Part of visiting another country is understanding their culture, their roots. We ate home-cooked German-Namibian foods (not so good), obeyed their laws (car guards, squirt police), admired their dress, enjoyed their architecture, and experienced their traditions. Their traditions harken back to the San Peoples, one of the oldest cultures on earth. To get immersed int the San Peoples culture we visited a living museum, the Ju/’Hoansi-San in northeast Namibia, the furthest we could get from our normal creature comforts.
When we arrived at the living museum it was plainly obvious that we were stepping back in time. There was no electricity, no cell phone coverage, no running water, no bathrooms. Walking around I felt It could be hundreds if not thousands of years ago.
We met up with the interpreter who knows a modicum of English. None of the other San Peoples we met knew any English, just their native language of Khoekhoe. Khoekhoe is a Khoisan language which is best known for the use of click consonants. When one of them spoke, it sounded like grunting with a cricket in their mouth. Luckily we had an interpreter.
A group of San men and women took the three of us into the bush to teach us their ways, or a crash course in survival training in the bush. The most important of the San is the “Hunter” who served as leader, demonstrator, teacher, and hunter.The hunter taught us what we could eat, including bush potatoes and nuts. The bush potatoes were expertly scouted and unearthed by the women. We tried a raw one and a cooked one, the cooked one is much tastier. The nuts were acquired by throwing a spear up in a tree, catching the nuts as they fell. I caught a few off the top of my head. The nut was also good but numbed my mouth and tongue for 10 minutes. Everyone was happy about this – I think I was duped.
Then the hunter and the interpreter taught us how to make a fire from two sticks
The hunter taught us the medicinal value of the local plants; finding roots to ease intestinal distress, healing lung diseases and increasing fertility (I don’t need this).
If we were to have some meat, bow and arrows would be needed. We watched the hunter make a bow and arrow. The hunter then asked me to try my hand at firing an arrow. After numerous misfires, I was able to hit a bush. I guess I’m going hungry at dinner. The San meat of choice is the Springbok (small antelope). We tried Springbok a number of days earlier, quite tasty indeed.

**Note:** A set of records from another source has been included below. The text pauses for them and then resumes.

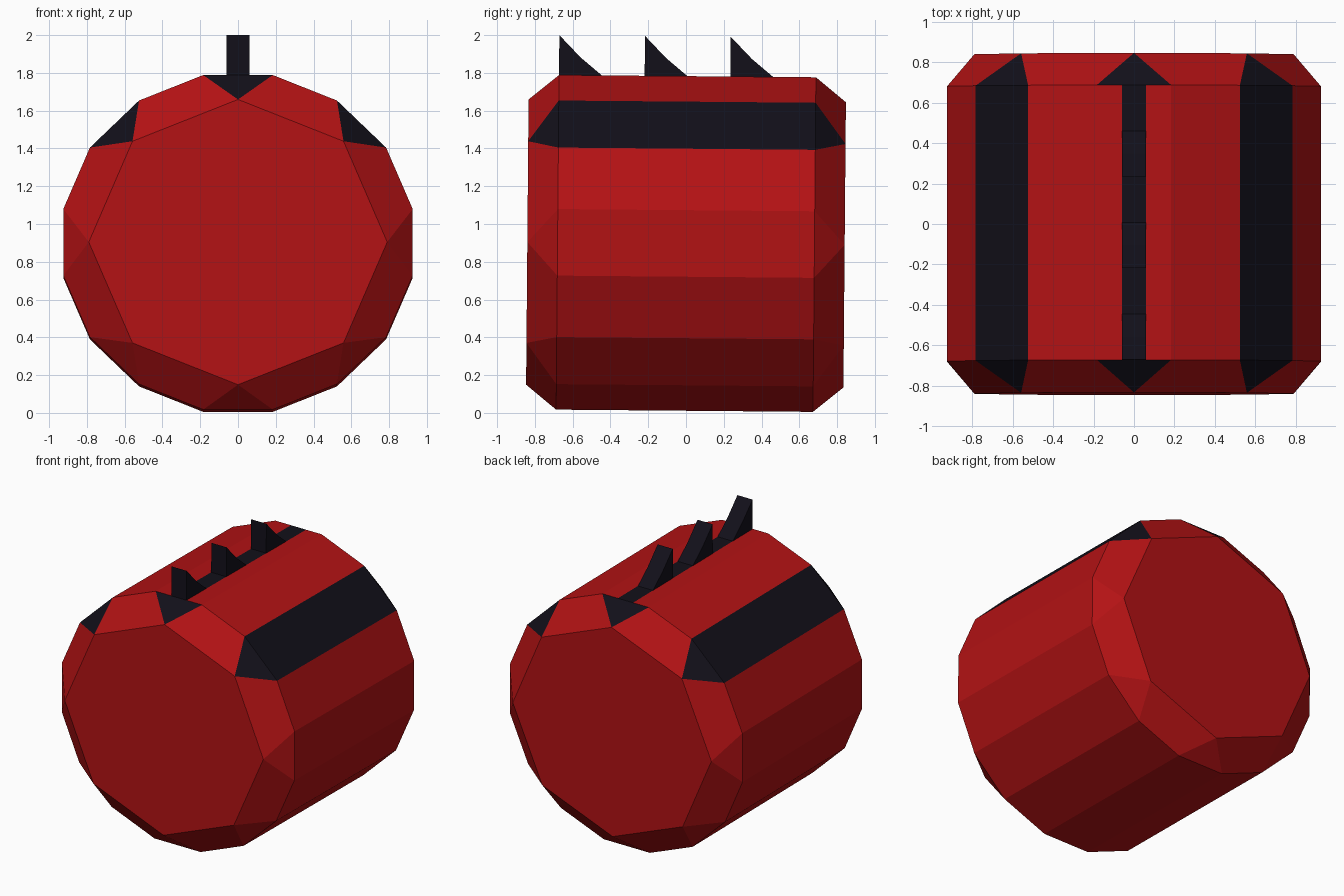
import bpy, bmesh, math
from mathutils import Matrix

if "Cube" in bpy.data.objects:
    bpy.data.objects.remove(bpy.data.objects["Cube"])

RX, RZ = 0.943, 0.903          # barrel radii
CX, CZ = 0.79, 0.755           # end cap radii
HY, CAP_Y = 0.68, 0.84         # half lengths of barrel and caps
STRIP = 0.06                   # half width of the top strip and fins
TILT = Matrix.Translation((0, 0, 0.897)) @ Matrix.Rotation(math.radians(-0.5), 4, 'X')


def material(name, color):
    m = bpy.data.materials.new(name)
    m.diffuse_color = color
    m.use_nodes = True
    m.node_tree.nodes["Principled BSDF"].inputs["Base Color"].default_value = m.diffuse_color
    return m


red = material("red_paint", (0.45, 0.006, 0.007, 1))
black = material("black_trim", (0.006, 0.005, 0.010, 1))


def finish(name, bm, mats):
    bmesh.ops.recalc_face_normals(bm, faces=bm.faces[:])
    bm.transform(TILT)
    me = bpy.data.meshes.new(name)
    bm.to_mesh(me)
    bm.free()
    for m in mats:
        me.materials.append(m)
    ob = bpy.data.objects.new(name, me)
    bpy.context.collection.objects.link(ob)
    return ob


def ring(bm, n, rx, rz, y, offset):
    return [bm.verts.new((rx * math.cos(a), y, rz * math.sin(a)))
            for a in (math.radians(offset + 360 * k / n) for k in range(n))]


# Barrel: 16 sides narrowing to octagonal caps through triangles and quads
bm = bmesh.new()


def face(verts, mat=0):
    bm.faces.new(verts).material_index = mat


top = RZ * math.sin(math.radians(78.75))
rings, splits = [], []
for s in (-1, 1):
    o = ring(bm, 16, RX, RZ, s * HY, 11.25)
    c = ring(bm, 8, CX, CZ, s * CAP_Y, 0)
    split = [bm.verts.new((x, s * HY, top)) for x in (STRIP, -STRIP)]
    face(c)
    for j in range(8):
        edge = [o[2 * j - 1]] + (split if j == 2 else []) + [o[2 * j]]
        face([c[j]] + edge, 1 if j in (1, 2, 3) else 0)
        face([c[j], o[2 * j], o[2 * j + 1], c[(j + 1) % 8]])
    rings.append(o)
    splits.append(split)

# Long side panels, with black stripes on the shoulders and along the top
f, b = rings
for k in range(16):
    if k == 3:
        fr = [f[3]] + splits[0] + [f[4]]
        bk = [b[3]] + splits[1] + [b[4]]
        for i in range(3):
            face([fr[i], fr[i + 1], bk[i + 1], bk[i]], 1 if i == 1 else 0)
    else:
        n = (k + 1) % 16
        face([f[k], f[n], b[n], b[k]], 1 if k in (1, 5) else 0)
finish("barrel_body", bm, [red, black])

# Three fins: upright front, slightly hollow slope at the back
step = HY / 3
for i in range(3):
    bm = bmesh.new()
    y = -HY + 2 * step * i
    profile = [(y, top), (y, 1.097), (y + step / 2, 0.98), (y + step, top)]
    sides = [[bm.verts.new((x, py, pz)) for py, pz in profile] for x in (-STRIP, STRIP)]
    for l in sides:
        bm.faces.new(l)
    for k in range(4):
        n = (k + 1) % 4
        bm.faces.new([sides[0][k], sides[0][n], sides[1][n], sides[1][k]])
    finish(f"top_fin_{i + 1}", bm, [black])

After a couple of hours trekking through the bush, the hunter stopped and asked us which way was back to camp. I pointed in a direction to the side. Of course it was 180 degrees off. So much for my survival chances. Kathryn had picked the correct way back – showoff.
A the end of the bush walk they sang and danced for us.
As the sun started to set, the hunter regaled us in one of his many stories from his childhood.
The San peoples are losing their ability to be themselves. The government has taken away their right to kill animals for food. Their ability to roam has been severely limited due to nearby “improved “ infrastructure. The young men prefer to acclimate with the current Namibian society eschewing their traditional living. It will not be long before the ways of the hunter are lost with actors taking over at the living museum. This hunter may be the last of his kind, extinct at his death. Perhaps I can be the next hunter?
Wow,. The Kalahari photos and the people who shared their life with you was wonderful. I almost felt like I was there with you. You are so lucky to be able to mingle with different cultures. I can’t wait to read some of your other experiences. Thank you Kathryn for your business card. It was so nice meeting you.